As Bloomberg adds, China’s call for a new initiative contrasts with a more hawkish tone out of Washington.

President Donald Trump, who during his campaign said he could negotiate with Kim over a hamburger, this month promised to deal with North Korea “very strongly” after its latest missile test. He also called on China to get tougher. The U.S. is putting a defense system called Thaad in South Korea — a move that also potentially threatens Beijing’s military capabilities.

 

China may soon have company in making the shift. South Korea’s President Park Geun-hye was impeached in December and the leading candidates to replace her all take a softer line on North Korea, with front-runner Moon Jae-in saying that the next administration should review the decision to deploy Thaad.

Meanwhile, last week’s bizarre assassination of Kim’s estranged half-brother, who was protected by Chinese authorities, added to calls in Beijing’s foreign policy establishment to take stronger action, according to Shi Yongming, an associate research fellow at the Foreign Ministry-run China Institute of International Studies. “The case fully exposed the desperate irrationality of the Kim regime,” Shi said. “Beijing still wants to bring him to a negotiation table – and that’s where the U.S. role lies – because the collapse of the regime is right now outside China’s realistic capacity to handle.

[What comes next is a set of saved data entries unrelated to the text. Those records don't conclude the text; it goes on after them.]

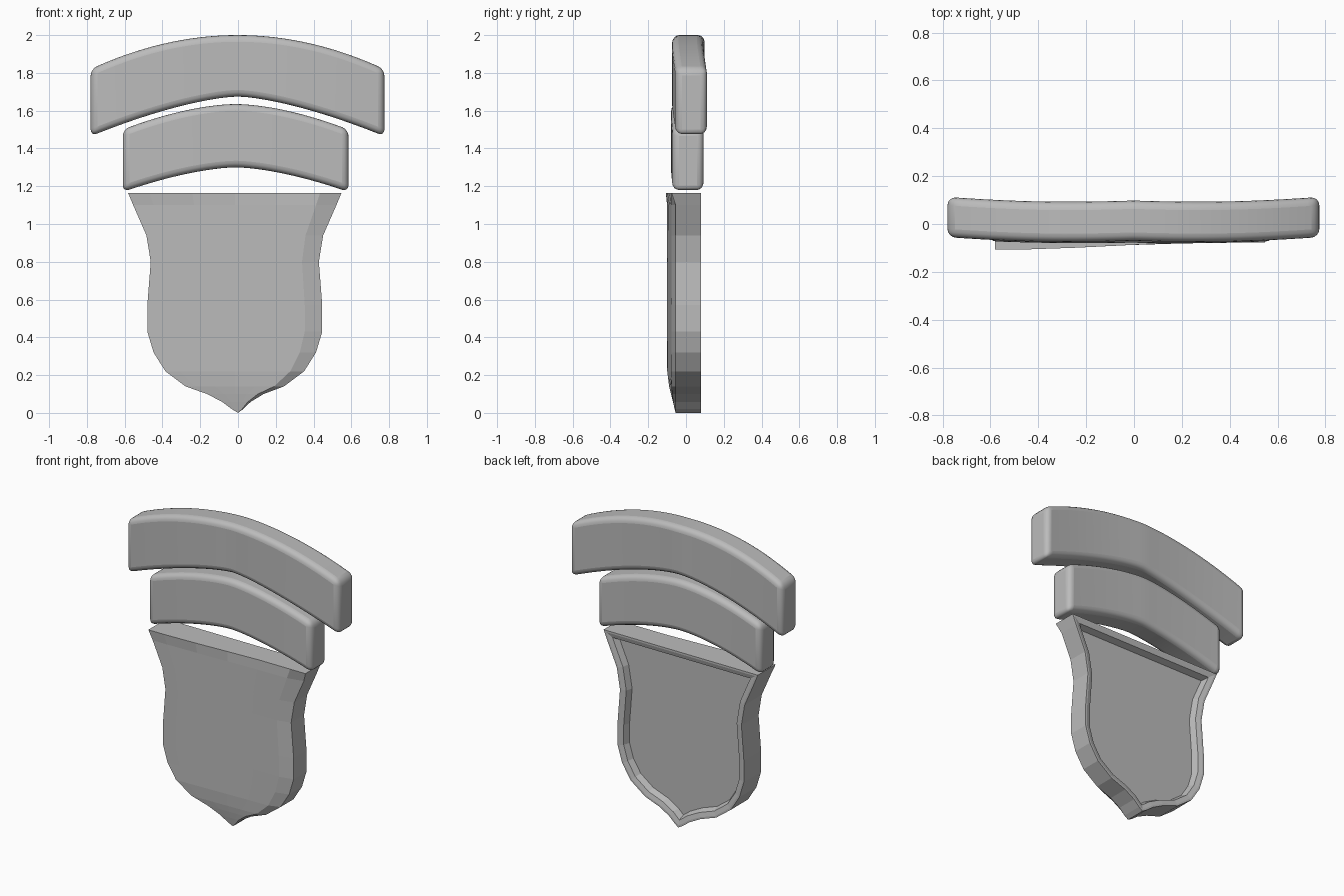
import bpy, bmesh, math

cube = bpy.data.objects.get("Cube")
if cube:
    bpy.data.objects.remove(cube, do_unlink=True)

grey = bpy.data.materials.new("plain_grey")
grey.use_nodes = True
colour = (0.5, 0.5, 0.5, 1)
grey.diffuse_color = colour
grey.node_tree.nodes["Principled BSDF"].inputs["Base Color"].default_value = colour


def make_object(name, bm):
    bmesh.ops.recalc_face_normals(bm, faces=bm.faces)
    mesh = bpy.data.meshes.new(name)
    bm.to_mesh(mesh)
    bm.free()
    mesh.materials.append(grey)
    obj = bpy.data.objects.new(name, mesh)
    bpy.context.collection.objects.link(obj)
    return obj


def arched_bar(name, x0, x1, top, bottom, front, back, wave):
    """Thick curved bar; top and bottom are (centre z, drop at the ends, power)."""
    bm = bmesh.new()
    steps = 32
    rings = []
    for i in range(steps + 1):
        t = 2 * i / steps - 1
        x = (x0 + x1) / 2 + t * (x1 - x0) / 2
        z_top, z_low = (c - d * abs(t) ** p for c, d, p in (top, bottom))
        # the bar sways gently back and forth along its length
        sway = wave * (t * t - 0.5 * math.sin(math.pi * abs(t)))
        rings.append([bm.verts.new((x, y + sway, z)) for y, z in
                      ((front, z_low), (back, z_low), (back, z_top), (front, z_top))])
    for a, b in zip(rings, rings[1:]):
        for k in range(4):
            n = (k + 1) % 4
            bm.faces.new((a[k], a[n], b[n], b[k]))
    bm.faces.new(rings[0])
    bm.faces.new(rings[-1])
    obj = make_object(name, bm)
    bevel = obj.modifiers.new("rounded_edges", "BEVEL")
    bevel.width = 0.035
    bevel.segments = 4
    bevel.limit_method = "ANGLE"
    bevel.angle_limit = math.radians(40)
    bpy.ops.object.select_all(action="DESELECT")
    obj.select_set(True)
    bpy.context.view_layer.objects.active = obj
    bpy.ops.object.shade_smooth_by_angle(angle=math.radians(50))


arched_bar("upper_bar", -0.78, 0.775, (2.0, 0.18, 2), (1.675, 0.21, 1.5), -0.07, 0.098, 0.015)
arched_bar("lower_bar", -0.61, 0.585, (1.635, 0.135, 1.7), (1.3, 0.13, 1.6), -0.078, 0.088, 0.006)

# Shield: rows of (height, half width) from the top edge to the tip
ROWS = [(1.165, .565), (1.10, .538), (.94, .468), (.80, .445), (.57, .463), (.43, .463),
        (.32, .43), (.22, .367), (.14, .26), (.10, .15), (.058, .075), (.02, .03)]
COLUMNS = (-1, -.8, -.4, 0, .4, .8, 1)


def front_depth(u, x, z):
    """Front surface: swings back towards one side, flares at the top, tapers at the tip."""
    y = -0.1 + 0.022 * min(1, max(0, (x + 0.4) / 0.7))
    if u == 1:
        y = -0.055
    y += (-0.055 - y) * max(0, 1 - z / 0.2) ** 1.5
    if z > 1.15:
        y = -0.107 + 0.03 * min(1, max(0, (x + 0.4) / 0.6))
    return y


bm = bmesh.new()
grid = []
for z, half in ROWS:
    shift = -0.017 * min(1, z / 0.12)
    row = []
    for u in COLUMNS:
        x = shift + u * half
        row.append(bm.verts.new((x, front_depth(u, x, z), z)))
    grid.append(row)
tip = bm.verts.new((0, -0.055, 0))
for a, b in zip(grid, grid[1:]):
    for k in range(len(COLUMNS) - 1):
        bm.faces.new((a[k], a[k + 1], b[k + 1], b[k]))
for k in range(len(COLUMNS) - 1):
    bm.faces.new((grid[-1][k], grid[-1][k + 1], tip))

# Side walls and back
rim = grid[0] + [r[-1] for r in grid[1:]] + [tip] + [r[0] for r in reversed(grid[1:])]
back = [bm.verts.new((v.co.x, 0.08, v.co.z)) for v in rim]
for i in range(len(rim)):
    j = (i + 1) % len(rim)
    bm.faces.new((rim[i], rim[j], back[j], back[i]))
panel = bm.faces.new(back)
bmesh.ops.recalc_face_normals(bm, faces=bm.faces)

# Raised rim around the sunken back panel
for width, depth in ((0.012, 0), (0.028, -0.008), (0.015, -0.04)):
    bmesh.ops.inset_individual(bm, faces=[panel], thickness=width, depth=depth,
                               use_even_offset=True)
make_object("shield", bm)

Making the recent situation somewhat embarrassing for Beijing, China has backed the Kim dynasty since it took charge after the Korean War, in part to prevent having a U.S. ally on its border.

With the international community enforcing sanctions on North Korea after a series of nuclear tests, China now accounts for more than 90 percent of its total trade, according to Bloomberg data.

Whether the Chinese ban will bring Kim’s regime to the negotiating table is unclear. North Korea has accelerated its development of nuclear bombs and ballistic missiles since 2009, when it walked away from six-party talks involving the U.S., South Korea, China, Russia and Japan. However, losing perhaps the biggest source of outside funding will almost certainly lead to political chaos in the communist nation.

The question on everyone’s lips, but which few dare to ask in public, is whether Kim Jong-Un, pressed into a corner, will – after years of posturing with his ballistic missile tests, finally launch a rocket into one of the neighboring nations. Trump’s administration has said it will deploy the missile defense system this year in South Korea and back Japan “100 percent” in moves to deter North Korea.

Since it may have no choice but to test out this defense system in the very near future, one hopes that any North Korean “desperation” launches are safely brought down.